Single cause explanations of events such as Brexit or the Trump victory are too simple. But there is an important and worrying economic background fact to both, which is that the Anglo-US style of western capitalism seems to have stopped working for most people.
For several years I have been teaching a session for the Cambridge Judge Business School Advanced Leadership Programme on the global economic and financial outlook. I make two points: i) there is nobody in control of the world financial system, which allows unconstrained flows of funds into and out of countries in a destabilising way; and ii) the US capitalist economy no longer works for the majority of Americans, at least judged by its ability to generate rising incomes. The second of these is more serious, because it’s likely to apply not only to the US but to other advanced economies.
The problem can be told in a few charts. (The solution is alas far more difficult).
The first chart, from the Economic Policy Institute, shows that there has practically no real income growth for the median (middle of the distribution) US household in 20 years.
This is household data. We know also that levels of pay have been stagnant for much longer, going back to the mid-1970s. Many households sustain their income by having two people working, sometimes with more than two jobs between them.
The stagnation in median income has happened while the economy has still been growing. Logically, this means the growth of national income has gone instead to the very high income households. Here’s confirmation of that in a chart from the Congressional Budget Office.
The problem is that the previous long term relationship between productivity growth, which is the fundamental driver of rising living standards, and pay, has broken down.
The further logic of a fall in pay relative to productivity is that the overall income distribution has shifted from labour to capital, which is indeed the case.
The US economy used to deliver relatively steady income growth for the majority of the people. There were recessions from time to time but the long term expectation was of continued growth in living standards. That has not been true for a generation. Currently many Americans fear for their children’s future and wonder what has gone wrong. It is hardly surprising that a lot of them reject a presidential candidate who appears to offer no prospect of change and who is closely associated with institutions and decisions which seem to have brought about or entrenched the model of US capitalism which works very well for the very rich, for Wall Street and Silicon Valley but badly for everybody else.

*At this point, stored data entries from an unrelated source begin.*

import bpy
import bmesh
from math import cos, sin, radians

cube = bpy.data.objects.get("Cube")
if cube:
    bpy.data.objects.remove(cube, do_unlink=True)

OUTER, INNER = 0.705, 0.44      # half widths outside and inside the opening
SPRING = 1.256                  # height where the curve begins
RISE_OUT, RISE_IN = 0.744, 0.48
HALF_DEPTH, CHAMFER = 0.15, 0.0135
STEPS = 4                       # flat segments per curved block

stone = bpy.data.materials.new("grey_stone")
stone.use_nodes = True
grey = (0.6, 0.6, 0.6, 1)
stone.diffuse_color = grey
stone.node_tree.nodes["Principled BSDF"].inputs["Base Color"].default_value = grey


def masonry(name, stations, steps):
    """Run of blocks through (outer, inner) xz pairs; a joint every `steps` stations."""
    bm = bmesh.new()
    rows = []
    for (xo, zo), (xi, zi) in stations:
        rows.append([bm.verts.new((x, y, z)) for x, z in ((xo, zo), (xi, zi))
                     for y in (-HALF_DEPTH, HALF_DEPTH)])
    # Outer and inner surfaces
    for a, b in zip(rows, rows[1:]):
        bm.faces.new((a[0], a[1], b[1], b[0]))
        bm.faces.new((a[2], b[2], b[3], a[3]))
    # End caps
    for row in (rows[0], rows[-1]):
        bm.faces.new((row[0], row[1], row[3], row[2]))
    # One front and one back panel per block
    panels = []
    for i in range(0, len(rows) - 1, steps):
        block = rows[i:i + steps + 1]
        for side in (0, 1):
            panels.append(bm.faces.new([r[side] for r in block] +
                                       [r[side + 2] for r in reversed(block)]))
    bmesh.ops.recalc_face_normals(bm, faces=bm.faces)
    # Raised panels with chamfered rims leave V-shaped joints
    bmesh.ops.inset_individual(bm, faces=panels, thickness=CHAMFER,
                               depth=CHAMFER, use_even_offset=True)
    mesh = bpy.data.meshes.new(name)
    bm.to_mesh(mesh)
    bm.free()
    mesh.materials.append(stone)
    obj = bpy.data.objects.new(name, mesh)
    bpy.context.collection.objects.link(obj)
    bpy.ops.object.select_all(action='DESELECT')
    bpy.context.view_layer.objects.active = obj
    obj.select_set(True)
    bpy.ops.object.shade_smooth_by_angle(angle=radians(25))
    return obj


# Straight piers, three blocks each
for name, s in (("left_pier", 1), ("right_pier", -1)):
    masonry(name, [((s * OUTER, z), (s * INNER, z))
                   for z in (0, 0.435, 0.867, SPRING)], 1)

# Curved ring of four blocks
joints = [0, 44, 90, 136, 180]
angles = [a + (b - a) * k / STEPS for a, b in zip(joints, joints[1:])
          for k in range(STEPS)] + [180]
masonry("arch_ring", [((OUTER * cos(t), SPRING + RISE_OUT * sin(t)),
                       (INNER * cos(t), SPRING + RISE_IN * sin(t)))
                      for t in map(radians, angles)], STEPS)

The fact that not every western economy has seen these trends gives hope that there is an alternative path, though it’s very unclear how we could get there. Here is the US compared with France.
The explanations of this profound change in the US system include: technology, growing concentration in several industries, the rise of China, the decline in unionism (partly brought about by deliberate policy), tax policies, the massive rise in CEO pay associated with inefficiently targeted executive compensation and the rise in the share of income taken by the financial sector, much of it in ill-deserved fees on asset management products. Economic research is a long way from establishing a consensus on the various contributions of these factors, some of which can be changed but not all.